Two weeks ago was the second anniversary or Rayna’s day(s). July 25 is the day we found out she died, and July 27 is the day she was delivered. Last year, we went camping and we wanted to do something similar – to get out of our house and our usual routine and spend time together as a family – but not risk LT not sleeping through the night at a campground. Nick and I were fortunate to be able to take the whole week off of work, and we spent a few days at a friend’s cabin in the woods.
Stillbirth isn’t only an emotional and spiritual experience, it is also physical.
I’ve never been a huge fan of my body. I mean, I know I’m physically strong. I run, a lot… many half marathons, even a full marathon in 2014. I lift weights and can move furniture on my own. I’m strong. But, I often wish to be less strong in order to be more skinny. Getting pregnant meant it was one of the first times in my life I was not actively trying to lose weight. Freedom!
I don’t have links to specific sources to back this up, but there is no known or definitive cause in about 50% of all stillbirths. We were given that statistic while still in the hospital, and about 6 weeks later leaned we are in the 50%. This is a frustrating statistic, and fortunately there are organizations like Star Legacy Foundation who are working to further research on stillbirth and help prevent other families from experiencing this loss. While we wait for science to find answers, we sit in the mystery of our own story.
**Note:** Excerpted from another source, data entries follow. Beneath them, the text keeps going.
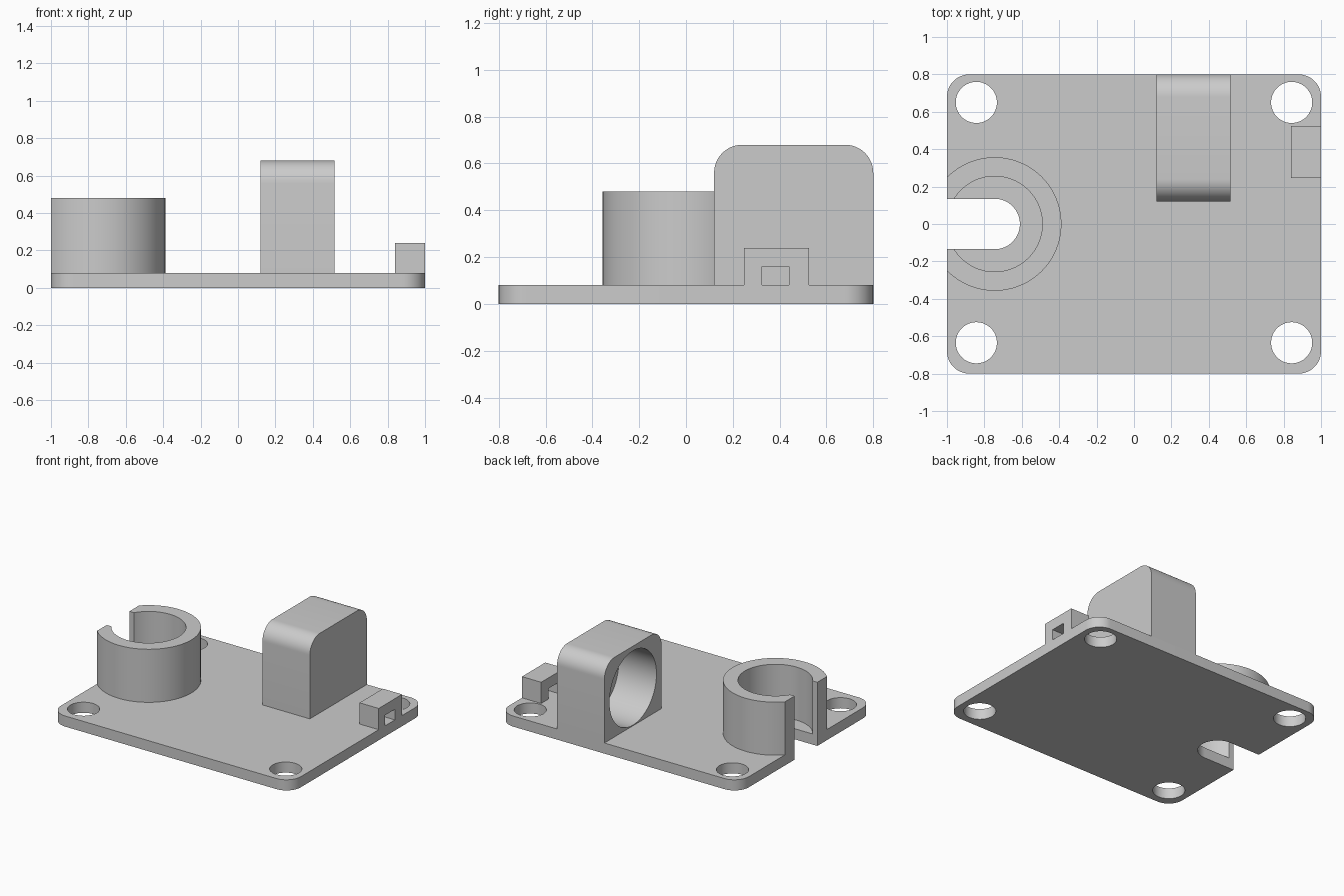
import bpy
import bmesh
from math import cos, sin, pi, radians
from mathutils import Matrix, Vector

if "Cube" in bpy.data.objects:
    bpy.data.objects.remove(bpy.data.objects["Cube"], do_unlink=True)

GREY = (0.6, 0.6, 0.6, 1.0)
grey = bpy.data.materials.new("light grey")
grey.use_nodes = True
grey.diffuse_color = GREY
grey.node_tree.nodes["Principled BSDF"].inputs["Base Color"].default_value = GREY

PLATE_TOP = 0.08
# Turns a profile drawn in (y, z) so that it is extruded along x
ALONG_X = Matrix(((0, 0, 1), (1, 0, 0), (0, 1, 0))).to_4x4()


def prism(name, points, low, high, turn=Matrix()):
    """Extrude a closed 2D outline from low to high."""
    bm = bmesh.new()
    face = bm.faces.new([bm.verts.new((u, v, low)) for u, v in points])
    side = bmesh.ops.extrude_face_region(bm, geom=[face])["geom"]
    verts = [g for g in side if isinstance(g, bmesh.types.BMVert)]
    bmesh.ops.translate(bm, verts=verts, vec=Vector((0, 0, high - low)))
    bmesh.ops.recalc_face_normals(bm, faces=bm.faces)
    bm.transform(turn)
    mesh = bpy.data.meshes.new(name)
    bm.to_mesh(mesh)
    bm.free()
    mesh.materials.append(grey)
    obj = bpy.data.objects.new(name, mesh)
    bpy.context.collection.objects.link(obj)
    return obj


def arc(cu, cv, r, start, end, steps=12):
    angles = [radians(start + (end - start) * i / steps) for i in range(steps + 1)]
    return [(cu + r * cos(a), cv + r * sin(a)) for a in angles]


def circle(cu, cv, r, steps=64):
    return arc(cu, cv, r, 0, 360, steps)[:-1]


def rect(u0, v0, u1, v1):
    return [(u0, v0), (u1, v0), (u1, v1), (u0, v1)]


def cut(obj, cutter):
    """Subtract the cutter and remove it."""
    cutter.hide_render = True
    mod = obj.modifiers.new("cut", "BOOLEAN")
    mod.operation = "DIFFERENCE"
    mod.solver = "EXACT"
    mod.object = cutter
    bpy.ops.object.select_all(action="DESELECT")
    bpy.context.view_layer.objects.active = obj
    obj.select_set(True)
    bpy.ops.object.modifier_apply(modifier=mod.name)
    bpy.data.objects.remove(cutter, do_unlink=True)


# Base plate with rounded corners and four screw holes
R = 0.12
outline = []
for start, sx, sy in ((0, 1, 1), (90, -1, 1), (180, -1, -1), (270, 1, -1)):
    outline += arc(sx * (1 - R), sy * (0.8 - R), R, start, start + 90)
base_plate = prism("base_plate", outline, 0, PLATE_TOP)
for x in (-0.843, 0.843):
    for y in (-0.635, 0.65):
        cut(base_plate, prism("hole_cutter", circle(x, y, 0.11), -0.1, 0.2))

# Open ring holder, trimmed flush with the plate edge
RING_X = -0.745
ring_holder = prism("ring_holder", circle(RING_X, 0, 0.357, 96), PLATE_TOP, 0.48)
cut(ring_holder, prism("bore_cutter", circle(RING_X, 0, 0.255, 96), -0.1, 0.7))
cut(ring_holder, prism("edge_cutter", rect(-1.5, -0.6, -1, 0.6), -0.1, 0.7))

# Slot running through the ring and the plate
slot = [(-1.4, -0.135)] + arc(RING_X, 0, 0.135, -90, 90, 32) + [(-1.4, 0.135)]
for part in (base_plate, ring_holder):
    cut(part, prism("slot_cutter", slot, -0.2, 0.8))

# Housing block with rounded top edges and a blind bore on its right side
profile = [(0.12, PLATE_TOP), (0.8, PLATE_TOP)]
profile += arc(0.8 - R, 0.68 - R, R, 0, 90) + arc(0.12 + R, 0.68 - R, R, 90, 180)
housing = prism("housing", profile, 0.12, 0.515, ALONG_X)
cut(housing, prism("bore_cutter", circle(0.46, 0.365, 0.28), 0, 0.435, ALONG_X))

# Small cable clip with a square tunnel
cable_clip = prism("cable_clip", rect(0.247, PLATE_TOP, 0.525, 0.24), 0.84, 1, ALONG_X)
cut(cable_clip, prism("tunnel_cutter", rect(0.325, 0, 0.44, 0.16), 0.5, 1.3, ALONG_X))

# Smooth curved walls, sharp edges kept
bpy.ops.object.select_all(action="DESELECT")
for part in (base_plate, ring_holder, housing, cable_clip):
    part.select_set(True)
bpy.context.view_layer.objects.active = base_plate
bpy.ops.object.shade_smooth_by_angle(angle=radians(30))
When Sarah became pregnant with Rayna, I became a father. During the pregnancy I was doing fatherly things for Mom—getting her pizza when she asked, rubbing her shoulders, helping wherever I could, whenever needed. Those were some roles that came with the territory.
Since we lost Rayna, I have been working to comprehend what my role as a father of a stillborn is.
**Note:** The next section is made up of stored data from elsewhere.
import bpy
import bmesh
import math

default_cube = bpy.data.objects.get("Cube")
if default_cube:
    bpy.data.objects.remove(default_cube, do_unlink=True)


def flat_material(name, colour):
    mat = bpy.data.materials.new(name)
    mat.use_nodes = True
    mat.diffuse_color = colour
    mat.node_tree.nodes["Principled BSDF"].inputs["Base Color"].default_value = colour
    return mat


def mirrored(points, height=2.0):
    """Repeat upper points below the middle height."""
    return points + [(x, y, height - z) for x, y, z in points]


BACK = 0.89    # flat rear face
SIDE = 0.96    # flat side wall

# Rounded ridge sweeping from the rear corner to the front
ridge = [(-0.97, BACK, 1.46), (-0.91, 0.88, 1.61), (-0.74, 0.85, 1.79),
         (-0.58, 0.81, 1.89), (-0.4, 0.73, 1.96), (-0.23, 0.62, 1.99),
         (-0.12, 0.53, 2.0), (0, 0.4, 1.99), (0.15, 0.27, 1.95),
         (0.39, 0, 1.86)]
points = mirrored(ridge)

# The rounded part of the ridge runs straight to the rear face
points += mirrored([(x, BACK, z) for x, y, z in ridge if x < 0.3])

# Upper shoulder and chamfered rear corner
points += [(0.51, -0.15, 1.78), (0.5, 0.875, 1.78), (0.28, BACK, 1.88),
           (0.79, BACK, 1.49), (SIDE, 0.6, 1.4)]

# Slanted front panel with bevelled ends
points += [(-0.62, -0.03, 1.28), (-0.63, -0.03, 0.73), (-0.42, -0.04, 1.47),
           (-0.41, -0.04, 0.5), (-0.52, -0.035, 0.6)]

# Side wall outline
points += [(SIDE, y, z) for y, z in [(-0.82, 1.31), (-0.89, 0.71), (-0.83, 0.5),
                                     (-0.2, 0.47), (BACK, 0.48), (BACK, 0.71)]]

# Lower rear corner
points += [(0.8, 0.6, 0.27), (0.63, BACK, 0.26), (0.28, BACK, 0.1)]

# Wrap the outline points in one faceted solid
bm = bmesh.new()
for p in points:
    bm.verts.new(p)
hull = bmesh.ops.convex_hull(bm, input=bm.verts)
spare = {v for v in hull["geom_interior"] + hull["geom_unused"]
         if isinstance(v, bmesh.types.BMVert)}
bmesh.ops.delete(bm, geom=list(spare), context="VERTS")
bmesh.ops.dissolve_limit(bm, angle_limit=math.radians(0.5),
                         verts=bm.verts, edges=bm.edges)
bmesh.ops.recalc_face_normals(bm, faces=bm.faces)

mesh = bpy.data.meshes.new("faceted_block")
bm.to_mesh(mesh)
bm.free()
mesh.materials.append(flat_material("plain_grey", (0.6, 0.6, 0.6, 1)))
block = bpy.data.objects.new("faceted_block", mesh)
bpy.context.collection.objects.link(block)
Sure, it’s the title of a Nicholas Sparks book (that I haven’t read) and subsequent movie (that I haven’t seen), but it is also how it felt making the empty drive from my parents’ place back to our home. People often speak of empty arms following infant loss, though they overlook the empty bellies. This drive was originally supposed to take place after a baby shower and a babymoon trip to Colorado. I was supposed to be 34 weeks pregnant on this drive with a belly full of kicking baby, but instead I was holding a box. My belly was empty, and my arms reminded me why.
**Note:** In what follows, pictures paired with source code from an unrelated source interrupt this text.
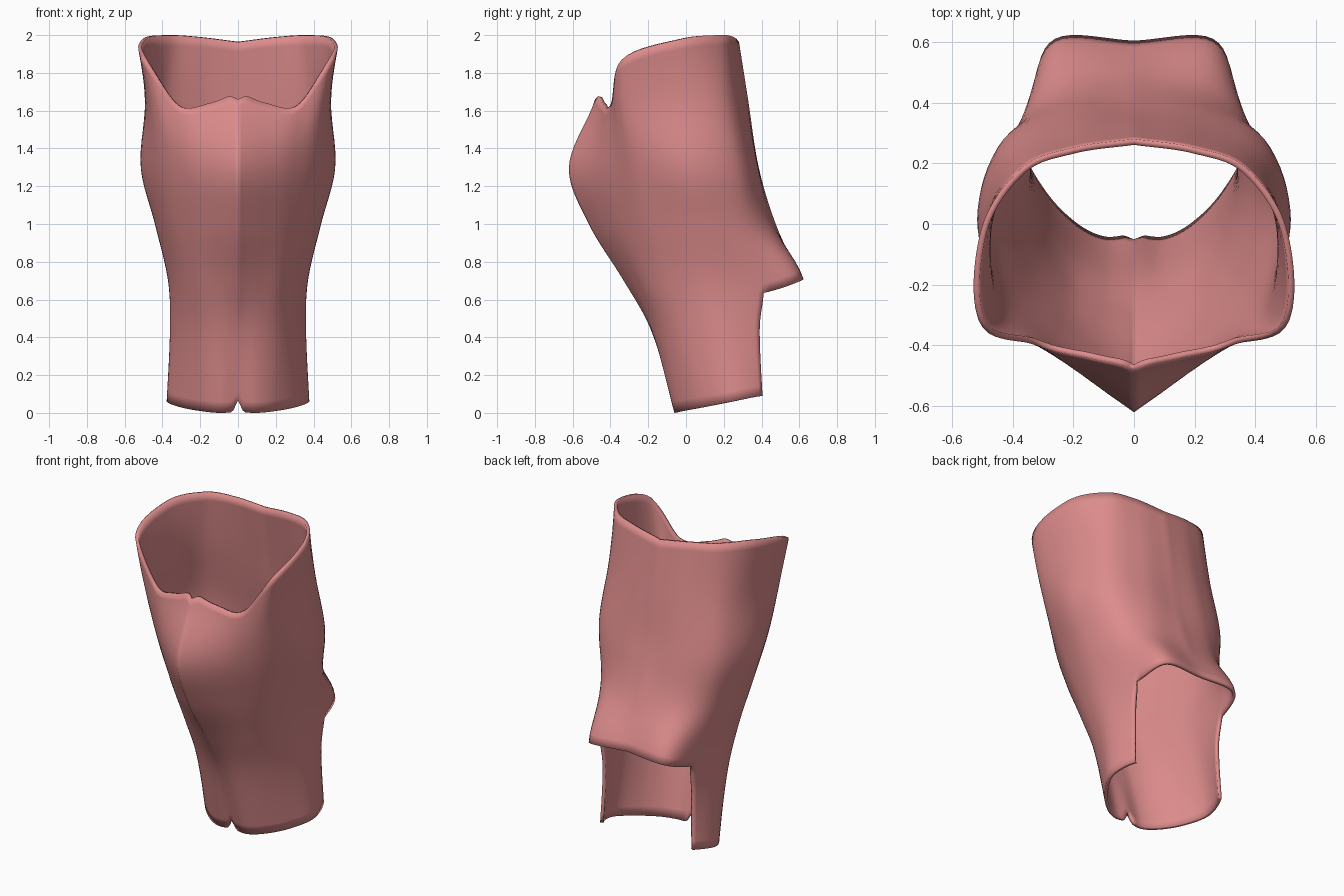
import bpy, bmesh

cube = bpy.data.objects.get("Cube")
if cube:
    bpy.data.objects.remove(cube, do_unlink=True)

# Half cross-sections (x, y), running from front centre round the side to back centre
SECTIONS = {
    0.0: [(0, -.05), (.1, -.06), (.2, -.01), (.305, .1), (.38, .25), (.335, .41), (.2, .5), (0, .6)],
    .45: [(0, -.19), (.11, -.175), (.22, -.11), (.31, .02), (.36, .19), (.325, .39), (.25, .55), (0, .7)],
    .7: [(0, -.33), (.12, -.28), (.23, -.21), (.32, -.07), (.37, .13), (.34, .41), (.26, .61), (0, .61)],
    1.0: [(0, -.515), (.13, -.43), (.26, -.32), (.37, -.17), (.44, .07), (.39, .31), (.24, .44), (0, .475)],
    1.3: [(0, -.62), (.14, -.52), (.29, -.4), (.43, -.24), (.515, .02), (.435, .27), (.23, .37), (0, .385)],
    1.65: [(0, -.485), (.15, -.44), (.32, -.4), (.46, -.325), (.49, -.02), (.41, .21), (.21, .305), (0, .33)],
    2.0: [(0, -.4), (.14, -.39), (.3, -.38), (.525, -.345), (.505, -.02), (.37, .185), (.2, .25), (0, .275)],
}
TOP_RIM = [1.7, 1.64, 1.63, 1.87, 1.98, 2.0, 1.99, 1.965]
ARCH = [.6, .6, .6, .6, .6, .635, .7, .715]      # lower edge of the back flare
FOOT = [.005, .0, .01, .03, .06, .09, .09, .09]
STEP = 8            # subdivisions between section points
STRIP_END = 5       # section point where the back opening begins


def spline(xs, ys, x):
    """Smooth curve through the given values."""
    n = len(xs)
    i = max(k for k in range(n - 1) if k == 0 or xs[k] <= x)

    def slope(k):
        a, b = max(k - 1, 0), min(k + 1, n - 1)
        return (ys[b] - ys[a]) / (xs[b] - xs[a])

    h = xs[i + 1] - xs[i]
    t = (x - xs[i]) / h
    t2, t3 = t * t, t * t * t
    return ((2 * t3 - 3 * t2 + 1) * ys[i] + (t3 - 2 * t2 + t) * h * slope(i)
            + (3 * t2 - 2 * t3) * ys[i + 1] + (t3 - t2) * h * slope(i + 1))


levels = list(SECTIONS)
index = list(range(len(TOP_RIM)))
columns = (len(index) - 1) * STEP + 1
LOWER, UPPER = 10, 26
bm = bmesh.new()
grid = []
for c in range(columns):
    u = c / STEP
    track = [[spline(index, [p[a] for p in SECTIONS[z]], u) for z in levels] for a in (0, 1)]
    low, mid, high = (spline(index, rim, u) for rim in (FOOT, ARCH, TOP_RIM))
    notch = max(0, 1 - u / .3)
    low = max(low, 0) + .06 * notch
    high = min(high, 2) - .04 * notch
    heights = [low + (mid - low) * k / LOWER for k in range(LOWER)]
    heights += [mid + (high - mid) * k / UPPER for k in range(UPPER + 1)]
    column = []
    for z in heights:
        x, y = (spline(levels, t, z) for t in track)
        column.append(bm.verts.new((0 if c in (0, columns - 1) else x, y, z)))
    grid.append(column)

# Skin the grid, leaving the lower back open
for c in range(columns - 1):
    first = 0 if c < STRIP_END * STEP else LOWER
    for r in range(first, LOWER + UPPER):
        bm.faces.new((grid[c][r], grid[c + 1][r], grid[c + 1][r + 1], grid[c][r + 1]))
bmesh.ops.delete(bm, geom=[v for v in bm.verts if not v.link_faces], context='VERTS')

mesh = bpy.data.meshes.new("leg_shell")
bm.to_mesh(mesh)
bm.free()
shell = bpy.data.objects.new("leg_shell", mesh)
bpy.context.collection.objects.link(shell)

# Dusty pink material
pink = bpy.data.materials.new("dusty_pink")
pink.use_nodes = True
colour = (.72, .26, .26, 1)
pink.diffuse_color = colour
pink.node_tree.nodes["Principled BSDF"].inputs["Base Color"].default_value = colour
mesh.materials.append(pink)

# Mirror to the full shell and give it a thin wall
mirror = shell.modifiers.new("mirror", 'MIRROR')
mirror.use_clip = True
wall = shell.modifiers.new("wall", 'SOLIDIFY')
wall.thickness = .02
wall.offset = -1

bpy.ops.object.select_all(action='DESELECT')
shell.select_set(True)
bpy.context.view_layer.objects.active = shell
bpy.ops.object.convert(target='MESH')
bpy.ops.object.shade_smooth_by_angle(angle=2)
This fall I took a class about writing grief through lyric poetry and narrative. This was a beautiful opportunity to put words to the sea of sorrow I felt with two brilliant professional writers as navigators. I journeyed with others in various stages of the grieving process, opening our hearts together through writing. I looked forward to these evenings, of holding a pen in my hand and writing about Rayna while facing the waves. The class stretched the way I saw myself and the way I wrote. You will see more works from and inspired by those six weeks throughout the future of the blog.
During our first gathering we skimmed an article entitled How to Give a Eulogy, and the idea of telling the truth in eulogy, even when it is not all flattering, stuck with me. We did not have a funeral for Rayna, feeling satisfied with the dedication we shared in the hospital, so through the class I wrote a eulogy. There was peace and levity in writing about how I knew and experienced Rayna: